** Raw data follows **

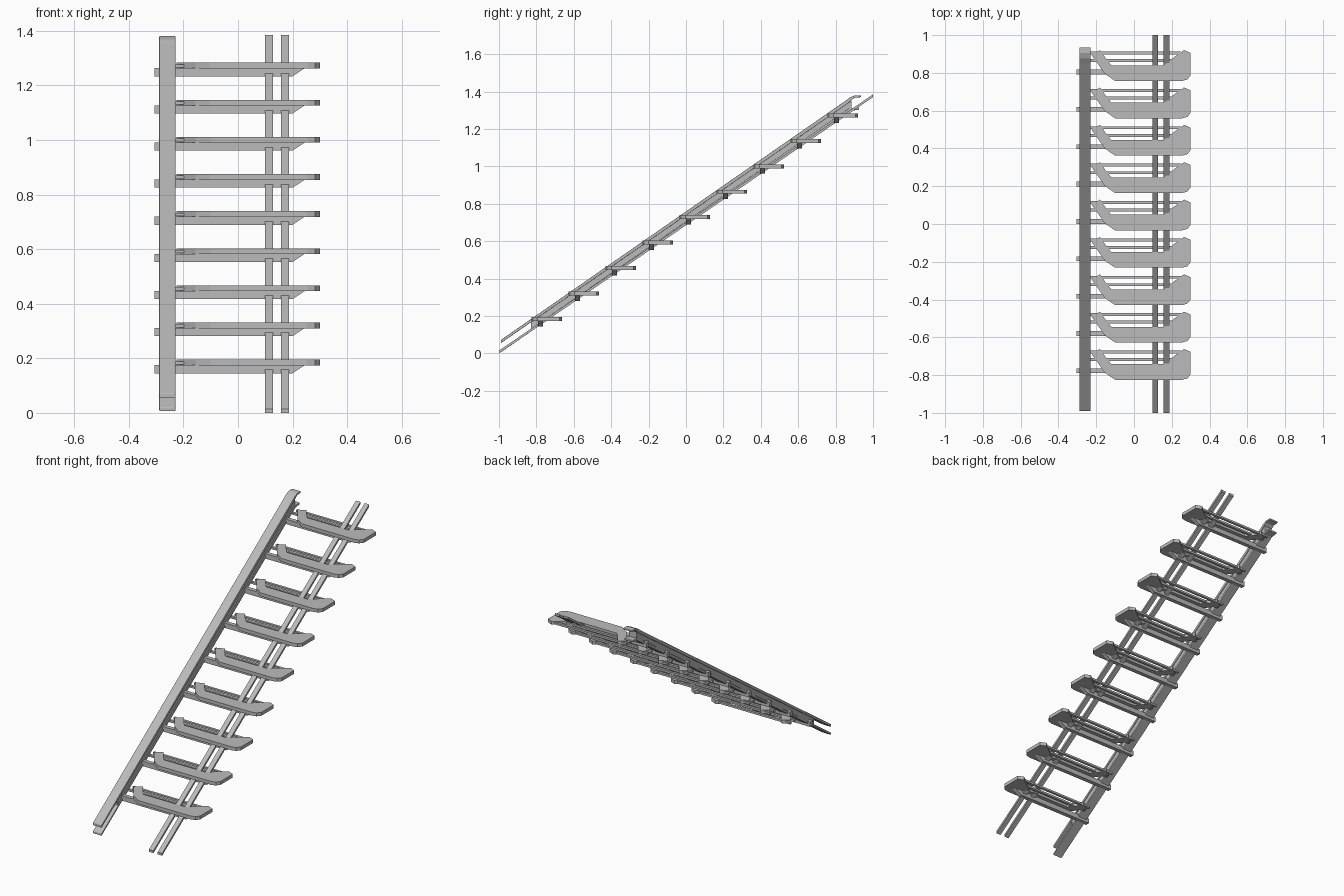
import bpy
import bmesh
from mathutils import Vector

cube = bpy.data.objects.get("Cube")
if cube:
    bpy.data.objects.remove(cube)

metal = bpy.data.materials.new("grey_metal")
metal.use_nodes = True
GREY = (0.5, 0.5, 0.5, 1)
metal.diffuse_color = GREY
metal.node_tree.nodes["Principled BSDF"].inputs["Base Color"].default_value = GREY

SLOPE = 0.685


def rise(y):
    return SLOPE * (y + 1)


def prism(name, points, start, end, axis, bevel=0):
    """Extrude a 2D profile: x uses (y, z), y uses (x, z), z uses (x, y)."""
    place = {"x": lambda p, d: (d, p[0], p[1]),
             "y": lambda p, d: (p[0], d, p[1]),
             "z": lambda p, d: (p[0], p[1], d)}[axis]
    bm = bmesh.new()
    face = bm.faces.new([bm.verts.new(place(p, start)) for p in points])
    out = bmesh.ops.extrude_face_region(bm, geom=[face])
    shift = Vector(place((0, 0), end - start))
    for v in out["geom"]:
        if isinstance(v, bmesh.types.BMVert):
            v.co += shift
    bmesh.ops.recalc_face_normals(bm, faces=bm.faces[:])
    mesh = bpy.data.meshes.new(name)
    bm.to_mesh(mesh)
    bm.free()
    mesh.materials.append(metal)
    obj = bpy.data.objects.new(name, mesh)
    bpy.context.collection.objects.link(obj)
    if bevel:
        mod = obj.modifiers.new("edge_bevel", "BEVEL")
        mod.width = bevel
        mod.segments = 2
    return obj


def sloped(y0, y1, low, high):
    return [(y0, rise(y0) + low), (y1, rise(y1) + low),
            (y1, rise(y1) + high), (y0, rise(y0) + high)]


def box(name, x, y, z):
    return prism(name, [(x[0], y[0]), (x[1], y[0]), (x[1], y[1]), (x[0], y[1])],
                 z[0], z[1], "z")


# Pair of slim support rails
for side, x in (("inner", 0.098), ("outer", 0.157)):
    prism(side + "_rail", sloped(-1, 1, 0, 0.015), x, x + 0.03, "x")

# Main stringer: web between two flanges whose upper ends level off
prism("stringer_web", sloped(-0.83, 0.885, 0.008, 0.06), -0.284, -0.234, "x")
prism("stringer_lower_flange",
      [(-0.99, 0.006), (0.885, 1.298), (0.925, 1.303), (0.925, 1.315),
       (0.875, 1.312), (-0.99, 0.02)], -0.289, -0.229, "x", 0.003)
prism("stringer_upper_flange",
      [(-0.99, 0.055), (0.87, 1.34), (0.9, 1.367), (0.935, 1.37), (0.935, 1.38),
       (0.905, 1.38), (0.875, 1.368), (0.85, 1.349), (-0.99, 0.072)],
      -0.289, -0.229, "x", 0.003)

# Tread outline, measured from its front edge
TREAD = [(-0.1, 0), (0.255, 0), (0.283, 0.008), (0.3, 0.03), (0.3, 0.148),
         (0.265, 0.163), (0.215, 0.128), (0.16, 0.083), (-0.12, 0.083),
         (-0.15, 0.12), (-0.18, 0.163), (-0.225, 0.138), (-0.155, 0.038)]

for i in range(9):
    front = -0.825 + 0.1978 * i
    top = 0.195 + 0.136 * i
    tag = "_" + str(i + 1)
    prism("tread" + tag, [(x, y + front) for x, y in TREAD],
          top - 0.021, top, "z")
    # Cross bar beneath, tapered at its free end
    prism("tread_bar" + tag,
          [(-0.305, top - 0.05), (0.2, top - 0.05), (0.245, top - 0.02),
           (-0.305, top - 0.02)], front + 0.035, front + 0.06, "y")
    # Thin slats bridging the open back of the tread
    for part, offset in (("front", 0.1), ("back", 0.14)):
        box(part + "_slat" + tag, (-0.235, 0.25),
            (front + offset, front + offset + 0.015), (top - 0.018, top - 0.006))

** End of Raw data **

§ Problem:
From the records above, print exactly the lines that run from the line with "bmesh.ops.recalc_face_normals(bm, faces=bm.faces[:])" to the line with "bpy.context.collection.objects.link(obj)", inclusive.

§ Solution to this exercise:
    bmesh.ops.recalc_face_normals(bm, faces=bm.faces[:])
    mesh = bpy.data.meshes.new(name)
    bm.to_mesh(mesh)
    bm.free()
    mesh.materials.append(metal)
    obj = bpy.data.objects.new(name, mesh)
    bpy.context.collection.objects.link(obj)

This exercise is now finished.